We may be the only ones of our kind in a place, so we feel like we stand out more. And we don’t feel it as much in other contexts, like when we’re at home with our families, where we all belong to the same groups. Context influences our thoughts, emotions, motivation, performance, and even how we interact with people.
What’s the most important thing teachers and parents need to know about the growth mindset?
How we react even subtly to a child’s mistakes and performance can send messages beyond what we say.
There was a very nice study made by [psychologists] Kyla Haimovitz and Carol Dweck in which parents took their children to a research lab, shared their own mental beliefs, and then asked their children to try to solve unsolvable problems. And the parents helped them solve problems and change their strategy: “Try something new”. “Have you thought about that?” Or they winced every time the kids made a mistake. They made this “dumb” face and said, “No, that wasn’t it. Try again.”
What predicted the children’s responses were these more subtle behaviors and how they interacted with their children as they struggled – the grimaces, the anxiety parents showed as the children struggled – not what parents believed in their heads.
How to counter these grimaces, then? What can we do instead?
Show examples of people who did really well, but for whom success didn’t come easily or quickly – the kind of mistakes they made, the teachers and mentors and family members who made them helped support them. It communicates the belief that struggle and mistakes are just normal learning opportunities.

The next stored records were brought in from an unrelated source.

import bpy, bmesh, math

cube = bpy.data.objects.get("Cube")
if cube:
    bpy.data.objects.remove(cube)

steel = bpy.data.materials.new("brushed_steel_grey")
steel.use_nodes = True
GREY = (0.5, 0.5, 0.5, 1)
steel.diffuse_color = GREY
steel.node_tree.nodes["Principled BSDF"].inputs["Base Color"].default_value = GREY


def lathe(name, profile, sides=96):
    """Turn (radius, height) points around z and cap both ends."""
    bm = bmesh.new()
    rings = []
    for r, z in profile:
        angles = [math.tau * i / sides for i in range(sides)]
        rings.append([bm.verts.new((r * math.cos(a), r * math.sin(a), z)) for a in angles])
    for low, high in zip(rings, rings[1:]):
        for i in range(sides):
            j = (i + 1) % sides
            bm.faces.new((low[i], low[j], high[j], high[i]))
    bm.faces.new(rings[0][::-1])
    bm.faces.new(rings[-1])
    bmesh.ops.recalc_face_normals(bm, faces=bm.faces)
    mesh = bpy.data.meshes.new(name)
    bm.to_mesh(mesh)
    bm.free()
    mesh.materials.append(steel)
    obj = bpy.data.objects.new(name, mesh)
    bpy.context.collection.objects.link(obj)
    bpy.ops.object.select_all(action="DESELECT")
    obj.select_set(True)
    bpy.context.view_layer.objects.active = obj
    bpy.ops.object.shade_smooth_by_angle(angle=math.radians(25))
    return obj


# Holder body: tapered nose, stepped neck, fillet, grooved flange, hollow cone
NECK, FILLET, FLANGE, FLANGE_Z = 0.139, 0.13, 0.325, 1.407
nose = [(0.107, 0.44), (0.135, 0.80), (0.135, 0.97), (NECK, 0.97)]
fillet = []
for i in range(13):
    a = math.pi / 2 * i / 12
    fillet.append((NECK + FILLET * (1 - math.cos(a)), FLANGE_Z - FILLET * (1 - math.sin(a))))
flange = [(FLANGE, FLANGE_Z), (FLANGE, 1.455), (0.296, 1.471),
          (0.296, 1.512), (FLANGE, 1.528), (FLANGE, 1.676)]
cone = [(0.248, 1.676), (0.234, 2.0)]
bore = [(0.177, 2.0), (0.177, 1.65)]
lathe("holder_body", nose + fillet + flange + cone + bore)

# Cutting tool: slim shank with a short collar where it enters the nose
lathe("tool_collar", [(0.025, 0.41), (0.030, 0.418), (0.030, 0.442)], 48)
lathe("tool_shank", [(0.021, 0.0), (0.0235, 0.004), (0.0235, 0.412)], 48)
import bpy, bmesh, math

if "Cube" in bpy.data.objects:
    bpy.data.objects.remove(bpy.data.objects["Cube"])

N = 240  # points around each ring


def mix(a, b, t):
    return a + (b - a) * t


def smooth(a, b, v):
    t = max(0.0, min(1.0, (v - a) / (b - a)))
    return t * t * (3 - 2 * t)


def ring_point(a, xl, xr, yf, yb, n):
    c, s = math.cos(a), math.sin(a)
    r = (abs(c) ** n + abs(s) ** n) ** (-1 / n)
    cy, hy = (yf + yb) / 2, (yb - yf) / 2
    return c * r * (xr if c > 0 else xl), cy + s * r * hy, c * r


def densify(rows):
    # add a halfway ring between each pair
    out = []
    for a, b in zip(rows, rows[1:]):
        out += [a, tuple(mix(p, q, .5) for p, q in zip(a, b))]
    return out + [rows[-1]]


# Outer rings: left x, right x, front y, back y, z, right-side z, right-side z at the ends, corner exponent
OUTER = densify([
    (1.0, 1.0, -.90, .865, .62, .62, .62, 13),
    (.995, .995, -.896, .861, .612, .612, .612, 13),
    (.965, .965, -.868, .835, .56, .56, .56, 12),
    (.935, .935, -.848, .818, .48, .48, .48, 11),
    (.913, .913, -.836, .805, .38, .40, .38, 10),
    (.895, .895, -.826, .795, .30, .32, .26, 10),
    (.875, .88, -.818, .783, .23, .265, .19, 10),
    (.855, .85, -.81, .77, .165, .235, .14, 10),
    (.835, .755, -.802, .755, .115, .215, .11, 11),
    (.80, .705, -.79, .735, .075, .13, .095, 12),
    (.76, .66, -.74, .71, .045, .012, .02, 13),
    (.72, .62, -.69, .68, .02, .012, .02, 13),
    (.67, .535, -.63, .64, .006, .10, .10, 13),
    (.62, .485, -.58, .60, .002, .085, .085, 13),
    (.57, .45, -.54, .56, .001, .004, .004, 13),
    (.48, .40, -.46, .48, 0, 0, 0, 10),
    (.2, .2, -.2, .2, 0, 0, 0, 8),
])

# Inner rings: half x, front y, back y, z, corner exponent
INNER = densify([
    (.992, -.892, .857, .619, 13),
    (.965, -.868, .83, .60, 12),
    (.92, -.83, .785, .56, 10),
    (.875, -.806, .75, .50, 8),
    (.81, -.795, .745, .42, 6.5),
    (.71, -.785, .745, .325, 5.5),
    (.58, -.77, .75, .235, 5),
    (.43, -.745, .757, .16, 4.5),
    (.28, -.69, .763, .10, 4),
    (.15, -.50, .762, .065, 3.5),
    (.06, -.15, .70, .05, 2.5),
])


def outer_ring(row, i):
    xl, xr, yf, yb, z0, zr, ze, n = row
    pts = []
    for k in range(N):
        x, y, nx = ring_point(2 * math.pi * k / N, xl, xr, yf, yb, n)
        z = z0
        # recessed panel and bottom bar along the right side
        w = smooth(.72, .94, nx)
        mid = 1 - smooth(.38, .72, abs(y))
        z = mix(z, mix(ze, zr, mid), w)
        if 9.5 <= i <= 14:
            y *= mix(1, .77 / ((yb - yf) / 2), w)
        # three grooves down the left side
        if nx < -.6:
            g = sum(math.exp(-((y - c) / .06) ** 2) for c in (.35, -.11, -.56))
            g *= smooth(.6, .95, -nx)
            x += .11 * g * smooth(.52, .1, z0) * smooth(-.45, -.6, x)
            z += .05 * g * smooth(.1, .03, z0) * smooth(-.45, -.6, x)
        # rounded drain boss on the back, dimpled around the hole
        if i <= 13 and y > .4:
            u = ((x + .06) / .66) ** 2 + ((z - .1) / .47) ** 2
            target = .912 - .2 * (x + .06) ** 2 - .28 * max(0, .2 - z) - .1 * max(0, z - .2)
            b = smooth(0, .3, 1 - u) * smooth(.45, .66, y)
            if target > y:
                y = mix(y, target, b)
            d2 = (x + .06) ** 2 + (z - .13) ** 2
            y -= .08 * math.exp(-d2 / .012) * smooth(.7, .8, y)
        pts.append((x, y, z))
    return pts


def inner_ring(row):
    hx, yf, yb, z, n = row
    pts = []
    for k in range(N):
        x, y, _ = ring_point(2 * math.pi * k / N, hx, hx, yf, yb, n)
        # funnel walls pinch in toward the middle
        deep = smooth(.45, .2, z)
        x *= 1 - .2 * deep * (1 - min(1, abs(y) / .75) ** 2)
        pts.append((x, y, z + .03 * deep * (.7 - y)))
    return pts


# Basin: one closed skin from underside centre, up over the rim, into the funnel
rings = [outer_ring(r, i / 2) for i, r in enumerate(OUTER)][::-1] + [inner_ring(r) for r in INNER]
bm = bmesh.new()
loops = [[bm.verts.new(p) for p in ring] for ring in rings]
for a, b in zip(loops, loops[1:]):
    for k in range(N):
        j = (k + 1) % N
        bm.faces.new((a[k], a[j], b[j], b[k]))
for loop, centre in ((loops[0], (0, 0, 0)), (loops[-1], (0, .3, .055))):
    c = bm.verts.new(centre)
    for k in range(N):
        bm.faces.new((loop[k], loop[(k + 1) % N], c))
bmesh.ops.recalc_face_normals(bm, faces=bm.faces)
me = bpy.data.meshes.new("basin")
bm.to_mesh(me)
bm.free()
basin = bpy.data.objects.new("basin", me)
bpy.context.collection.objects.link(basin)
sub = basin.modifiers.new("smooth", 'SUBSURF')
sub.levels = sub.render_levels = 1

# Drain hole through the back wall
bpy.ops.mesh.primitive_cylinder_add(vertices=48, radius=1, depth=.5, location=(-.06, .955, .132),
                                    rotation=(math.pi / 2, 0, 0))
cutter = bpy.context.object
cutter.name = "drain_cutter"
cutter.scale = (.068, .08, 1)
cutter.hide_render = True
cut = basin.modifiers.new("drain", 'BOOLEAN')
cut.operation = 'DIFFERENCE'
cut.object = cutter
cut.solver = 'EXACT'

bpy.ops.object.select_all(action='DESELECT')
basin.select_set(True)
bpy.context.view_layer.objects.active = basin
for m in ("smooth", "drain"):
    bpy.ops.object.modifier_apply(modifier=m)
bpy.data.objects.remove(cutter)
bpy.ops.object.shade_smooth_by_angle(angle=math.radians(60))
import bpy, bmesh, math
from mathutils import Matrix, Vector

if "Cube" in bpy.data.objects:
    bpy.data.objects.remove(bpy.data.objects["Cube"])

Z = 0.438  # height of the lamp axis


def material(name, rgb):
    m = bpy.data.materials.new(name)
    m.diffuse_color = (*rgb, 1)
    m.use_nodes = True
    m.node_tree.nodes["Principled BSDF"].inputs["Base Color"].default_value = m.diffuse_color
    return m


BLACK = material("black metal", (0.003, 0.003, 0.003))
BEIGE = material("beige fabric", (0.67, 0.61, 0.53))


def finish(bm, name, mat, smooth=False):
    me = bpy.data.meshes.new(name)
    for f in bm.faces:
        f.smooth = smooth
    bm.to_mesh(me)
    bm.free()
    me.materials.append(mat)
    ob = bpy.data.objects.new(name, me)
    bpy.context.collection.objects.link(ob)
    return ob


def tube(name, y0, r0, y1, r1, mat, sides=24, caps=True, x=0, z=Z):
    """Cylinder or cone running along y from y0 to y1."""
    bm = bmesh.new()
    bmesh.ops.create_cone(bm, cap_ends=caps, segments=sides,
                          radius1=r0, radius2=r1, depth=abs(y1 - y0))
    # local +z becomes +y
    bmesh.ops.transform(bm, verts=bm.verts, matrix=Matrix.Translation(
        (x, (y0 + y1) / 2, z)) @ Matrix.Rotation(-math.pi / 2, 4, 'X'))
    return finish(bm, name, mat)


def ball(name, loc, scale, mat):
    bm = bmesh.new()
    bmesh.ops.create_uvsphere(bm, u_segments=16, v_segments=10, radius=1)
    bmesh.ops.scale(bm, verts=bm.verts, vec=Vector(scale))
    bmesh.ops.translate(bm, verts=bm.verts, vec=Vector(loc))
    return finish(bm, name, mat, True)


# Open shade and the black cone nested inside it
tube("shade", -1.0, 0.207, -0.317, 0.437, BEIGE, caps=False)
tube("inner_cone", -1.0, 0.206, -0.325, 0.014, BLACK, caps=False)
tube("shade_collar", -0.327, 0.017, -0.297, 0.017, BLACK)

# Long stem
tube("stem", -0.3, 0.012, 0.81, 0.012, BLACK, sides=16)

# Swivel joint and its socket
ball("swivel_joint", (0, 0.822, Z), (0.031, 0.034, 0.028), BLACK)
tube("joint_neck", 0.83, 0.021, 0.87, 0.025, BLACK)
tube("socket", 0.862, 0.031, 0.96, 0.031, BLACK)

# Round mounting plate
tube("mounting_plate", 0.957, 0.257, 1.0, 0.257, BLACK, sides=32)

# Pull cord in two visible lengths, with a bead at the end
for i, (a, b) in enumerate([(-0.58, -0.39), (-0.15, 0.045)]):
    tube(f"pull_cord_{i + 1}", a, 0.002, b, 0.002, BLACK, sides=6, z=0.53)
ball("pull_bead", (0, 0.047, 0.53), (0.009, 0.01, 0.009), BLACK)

Also, I enjoy practicing my favorite mistake. At the table, rather than saying, “What did you do today? ask “What was your favorite mistake today?” In class, teachers can write their favorite mistake on the board when they turn in their homework: “This is my favorite mistake I’ve seen made.” It shifts the conversation so that making mistakes isn’t shameful. You celebrate them, learn from them, and talk about how to tackle the problem next time.
What are some growth mindset myths we should pay attention to?
One myth is what psychologists call a false growth mindset, which misinterprets it as just trying hard – that if you try just hard enough, you’re bound to get better. But if you do the same thing the same way a million times and you don’t improve, you’ll think maybe it’s not for me.
A true growth mindset recognizes that there are many ways to improve and grow. You can ask for help. You can try another tactic. You can pause and come back to it.
Another myth is easier to explain with a visual. If you search Google images for “growth mindset” you will see many two-headed examples. One is usually red – it’s the fixed mindset, filled with all the bad things associated with a fixed mindset. The other is green, with all the good things associated with a growth mindset.
This is problematic because it suggests you have one or the other when in fact the mindset is a continuum. We all have fixed and growth mindsets within us. And there are different situations that bring out each of them.
Some of us are triggered by critical feedback – for example, when your child comes home with a D on a test, you know they’re going to be in their fixed mindset. They’re gonna be like, “I can’t do this.” Some of us get sucked into our fixed mindset by other people’s success, where we’re like, “Oh, I could never do what she does.”
When we create cultures of growth, we create norms in which we celebrate the successes of others and learn from what they have done so that we can achieve success on our own.
There are so many stereotypes about intelligence and ability, who has it and who doesn’t. There are far fewer people who can improve and grow.